Extracted data entries:

[Start of section]

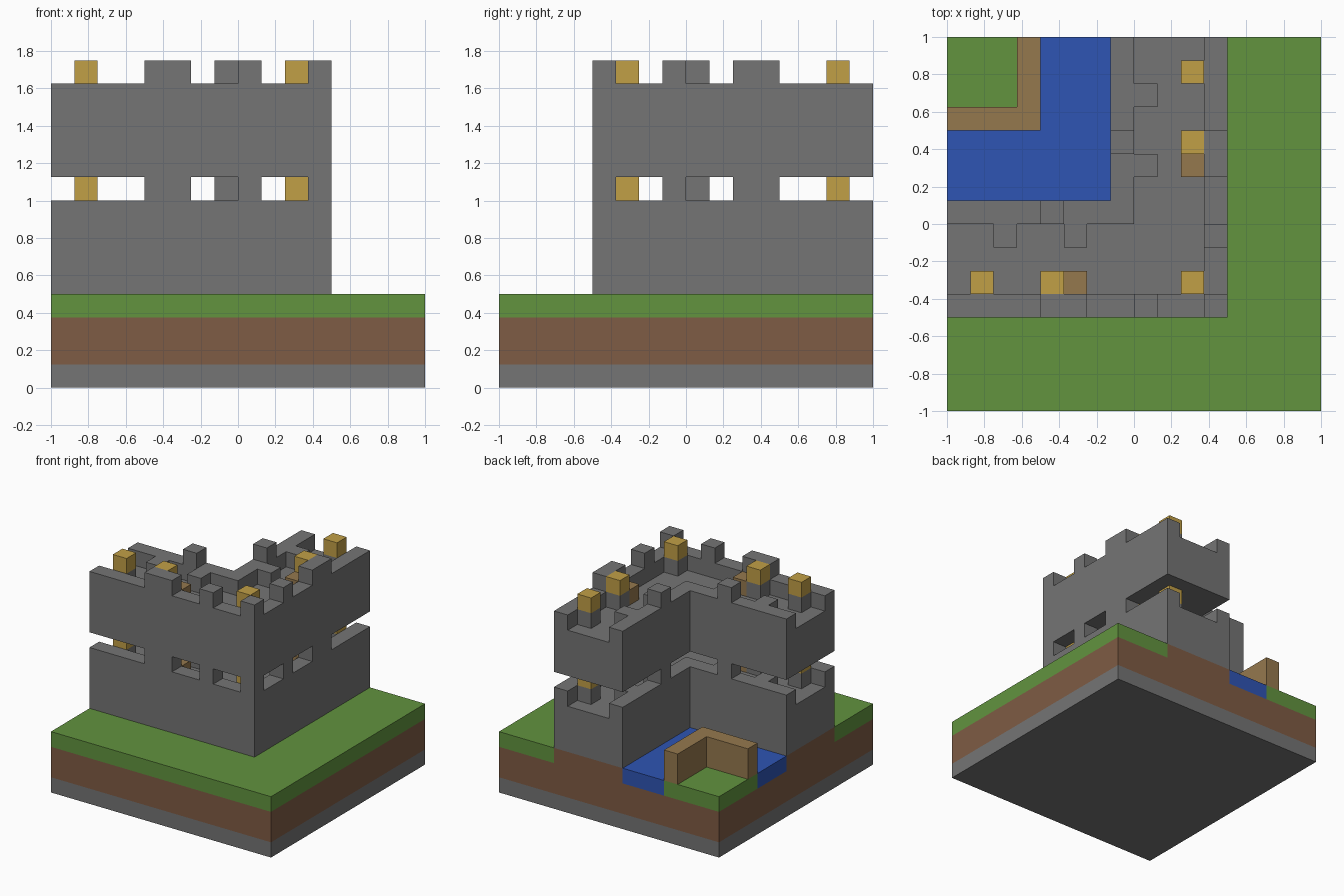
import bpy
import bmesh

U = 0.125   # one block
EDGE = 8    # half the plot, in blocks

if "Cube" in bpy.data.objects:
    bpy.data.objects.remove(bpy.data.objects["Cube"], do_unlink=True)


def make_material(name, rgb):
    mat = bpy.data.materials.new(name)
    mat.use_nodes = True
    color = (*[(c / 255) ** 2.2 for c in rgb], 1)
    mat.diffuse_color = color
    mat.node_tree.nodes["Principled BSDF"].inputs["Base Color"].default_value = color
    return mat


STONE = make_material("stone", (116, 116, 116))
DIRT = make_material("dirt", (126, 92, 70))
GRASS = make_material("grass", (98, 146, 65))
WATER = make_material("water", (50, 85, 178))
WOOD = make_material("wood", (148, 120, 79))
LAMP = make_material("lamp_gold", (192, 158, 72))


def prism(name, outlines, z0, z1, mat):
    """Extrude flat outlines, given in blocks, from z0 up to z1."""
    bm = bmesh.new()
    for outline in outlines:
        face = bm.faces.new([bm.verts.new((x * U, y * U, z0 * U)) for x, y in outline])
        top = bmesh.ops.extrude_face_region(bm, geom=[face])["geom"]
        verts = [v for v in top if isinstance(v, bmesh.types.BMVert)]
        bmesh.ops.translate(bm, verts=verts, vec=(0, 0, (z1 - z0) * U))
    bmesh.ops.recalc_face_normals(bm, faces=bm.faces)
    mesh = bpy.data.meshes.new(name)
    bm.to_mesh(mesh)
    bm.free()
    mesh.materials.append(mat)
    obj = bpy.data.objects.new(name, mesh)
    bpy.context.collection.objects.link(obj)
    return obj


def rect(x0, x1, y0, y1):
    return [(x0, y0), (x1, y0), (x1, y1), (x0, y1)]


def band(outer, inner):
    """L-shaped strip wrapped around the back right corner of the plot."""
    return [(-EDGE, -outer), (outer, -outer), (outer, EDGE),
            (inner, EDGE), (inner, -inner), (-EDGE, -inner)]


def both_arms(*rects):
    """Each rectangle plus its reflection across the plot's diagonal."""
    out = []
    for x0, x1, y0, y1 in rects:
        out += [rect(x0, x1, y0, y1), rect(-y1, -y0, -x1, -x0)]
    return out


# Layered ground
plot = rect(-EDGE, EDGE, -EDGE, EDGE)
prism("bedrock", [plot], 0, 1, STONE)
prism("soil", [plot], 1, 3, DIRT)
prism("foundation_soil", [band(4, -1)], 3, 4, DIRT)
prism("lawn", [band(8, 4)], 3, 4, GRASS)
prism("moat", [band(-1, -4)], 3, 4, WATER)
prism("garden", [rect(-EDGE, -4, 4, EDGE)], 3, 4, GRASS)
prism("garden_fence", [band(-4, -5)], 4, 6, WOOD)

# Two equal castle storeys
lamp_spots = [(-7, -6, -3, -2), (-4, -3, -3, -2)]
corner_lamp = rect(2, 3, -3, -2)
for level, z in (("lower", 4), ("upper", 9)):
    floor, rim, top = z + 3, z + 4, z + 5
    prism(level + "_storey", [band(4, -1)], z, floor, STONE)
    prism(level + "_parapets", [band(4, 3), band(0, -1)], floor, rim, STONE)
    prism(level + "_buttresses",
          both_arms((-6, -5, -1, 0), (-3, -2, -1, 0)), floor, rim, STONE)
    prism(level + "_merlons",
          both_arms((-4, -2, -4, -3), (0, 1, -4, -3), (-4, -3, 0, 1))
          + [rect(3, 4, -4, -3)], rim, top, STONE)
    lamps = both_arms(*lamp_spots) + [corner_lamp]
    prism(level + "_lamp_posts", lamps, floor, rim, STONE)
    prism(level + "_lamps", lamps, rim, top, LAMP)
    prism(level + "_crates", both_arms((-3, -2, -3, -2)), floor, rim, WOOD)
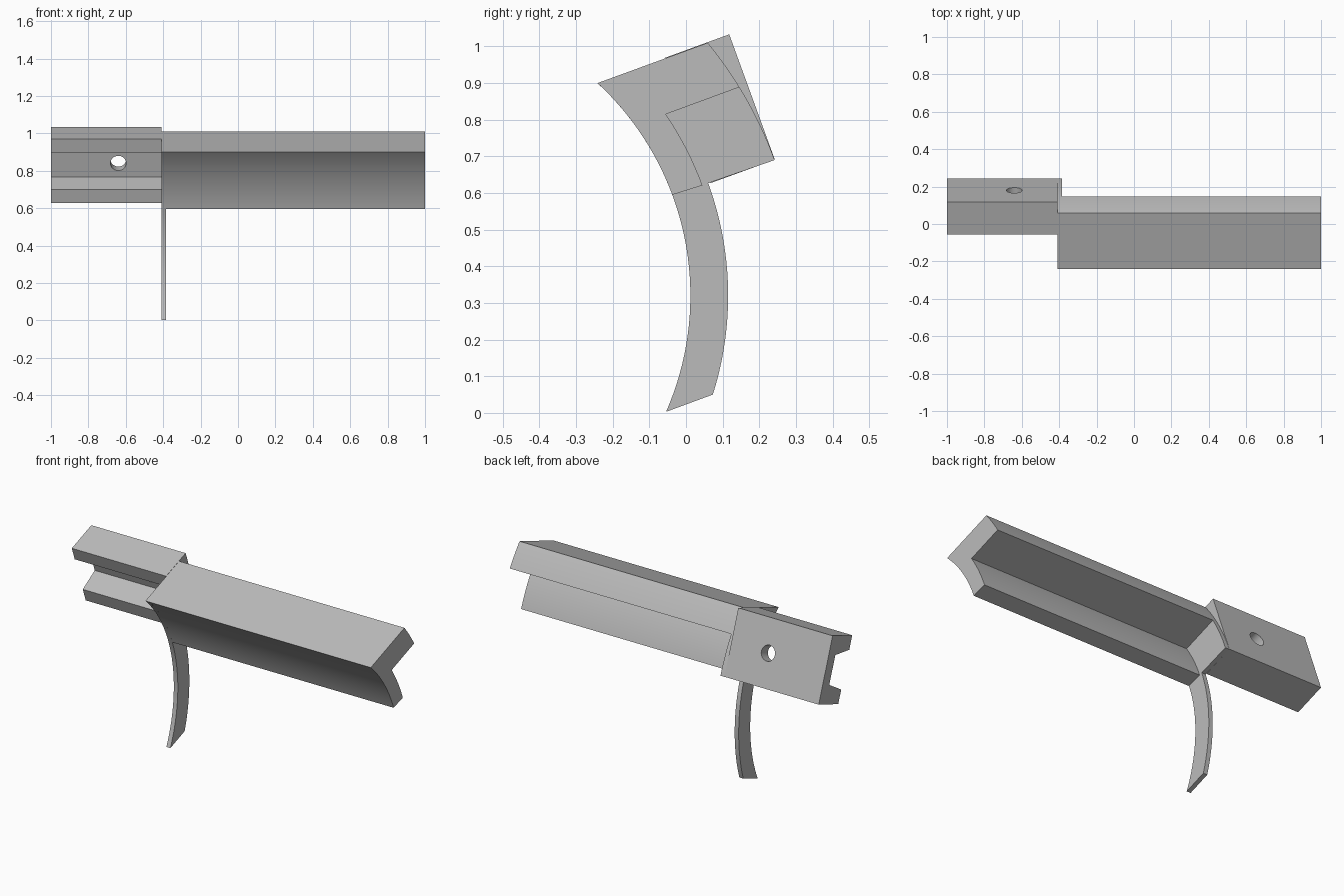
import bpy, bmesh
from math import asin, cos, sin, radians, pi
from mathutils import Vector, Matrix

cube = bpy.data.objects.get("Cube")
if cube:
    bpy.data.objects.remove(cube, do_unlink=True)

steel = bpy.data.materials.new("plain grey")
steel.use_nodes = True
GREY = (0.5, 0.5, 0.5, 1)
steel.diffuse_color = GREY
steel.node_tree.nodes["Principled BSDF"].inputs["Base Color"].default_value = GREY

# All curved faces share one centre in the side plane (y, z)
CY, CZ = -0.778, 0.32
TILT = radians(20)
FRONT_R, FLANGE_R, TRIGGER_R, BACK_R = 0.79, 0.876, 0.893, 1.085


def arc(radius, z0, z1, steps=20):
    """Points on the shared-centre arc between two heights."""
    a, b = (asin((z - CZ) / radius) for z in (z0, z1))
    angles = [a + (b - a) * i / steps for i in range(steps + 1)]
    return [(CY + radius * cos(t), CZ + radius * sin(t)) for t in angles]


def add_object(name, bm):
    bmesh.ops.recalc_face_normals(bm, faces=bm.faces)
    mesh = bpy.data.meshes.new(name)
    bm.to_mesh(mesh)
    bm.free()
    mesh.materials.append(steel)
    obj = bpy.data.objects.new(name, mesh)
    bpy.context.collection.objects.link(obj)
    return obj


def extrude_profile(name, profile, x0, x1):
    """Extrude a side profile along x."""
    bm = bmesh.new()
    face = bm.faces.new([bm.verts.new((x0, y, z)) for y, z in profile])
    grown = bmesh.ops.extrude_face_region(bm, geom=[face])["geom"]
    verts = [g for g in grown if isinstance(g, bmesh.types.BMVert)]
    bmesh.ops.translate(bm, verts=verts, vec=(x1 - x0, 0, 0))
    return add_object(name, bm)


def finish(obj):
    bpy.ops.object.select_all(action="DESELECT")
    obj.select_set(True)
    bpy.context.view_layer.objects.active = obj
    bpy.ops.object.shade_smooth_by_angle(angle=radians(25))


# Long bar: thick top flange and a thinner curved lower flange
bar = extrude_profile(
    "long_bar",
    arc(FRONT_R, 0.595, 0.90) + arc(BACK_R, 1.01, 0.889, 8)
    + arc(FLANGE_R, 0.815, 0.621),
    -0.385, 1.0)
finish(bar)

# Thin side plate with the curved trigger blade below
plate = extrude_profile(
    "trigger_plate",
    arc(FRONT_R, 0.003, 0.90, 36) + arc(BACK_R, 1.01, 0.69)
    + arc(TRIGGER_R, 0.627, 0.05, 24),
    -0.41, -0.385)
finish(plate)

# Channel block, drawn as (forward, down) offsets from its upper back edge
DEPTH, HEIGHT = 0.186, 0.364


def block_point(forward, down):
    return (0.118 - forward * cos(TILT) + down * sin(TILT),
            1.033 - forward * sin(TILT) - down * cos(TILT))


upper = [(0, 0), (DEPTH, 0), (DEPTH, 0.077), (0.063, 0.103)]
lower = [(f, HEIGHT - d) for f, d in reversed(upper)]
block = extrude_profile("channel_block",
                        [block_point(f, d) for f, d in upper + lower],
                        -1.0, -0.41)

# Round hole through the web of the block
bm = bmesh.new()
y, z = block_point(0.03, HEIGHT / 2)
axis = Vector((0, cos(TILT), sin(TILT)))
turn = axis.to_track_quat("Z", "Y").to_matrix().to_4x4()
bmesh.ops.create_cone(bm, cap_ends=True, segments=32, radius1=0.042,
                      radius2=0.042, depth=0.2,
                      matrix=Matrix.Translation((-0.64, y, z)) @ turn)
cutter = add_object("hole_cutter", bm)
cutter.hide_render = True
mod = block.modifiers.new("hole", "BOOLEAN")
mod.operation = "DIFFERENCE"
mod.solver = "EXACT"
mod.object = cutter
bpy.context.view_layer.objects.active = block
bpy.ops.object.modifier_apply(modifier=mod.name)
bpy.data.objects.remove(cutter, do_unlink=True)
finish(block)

[End of section]

- **What to produce**
Only the lines containing "STONE" are needed; copy each of them from the data.

- **Result of the task**
STONE = make_material("stone", (116, 116, 116))
prism("bedrock", [plot], 0, 1, STONE)
    prism(level + "_storey", [band(4, -1)], z, floor, STONE)
    prism(level + "_parapets", [band(4, 3), band(0, -1)], floor, rim, STONE)
          both_arms((-6, -5, -1, 0), (-3, -2, -1, 0)), floor, rim, STONE)
          + [rect(3, 4, -4, -3)], rim, top, STONE)
    prism(level + "_lamp_posts", lamps, floor, rim, STONE)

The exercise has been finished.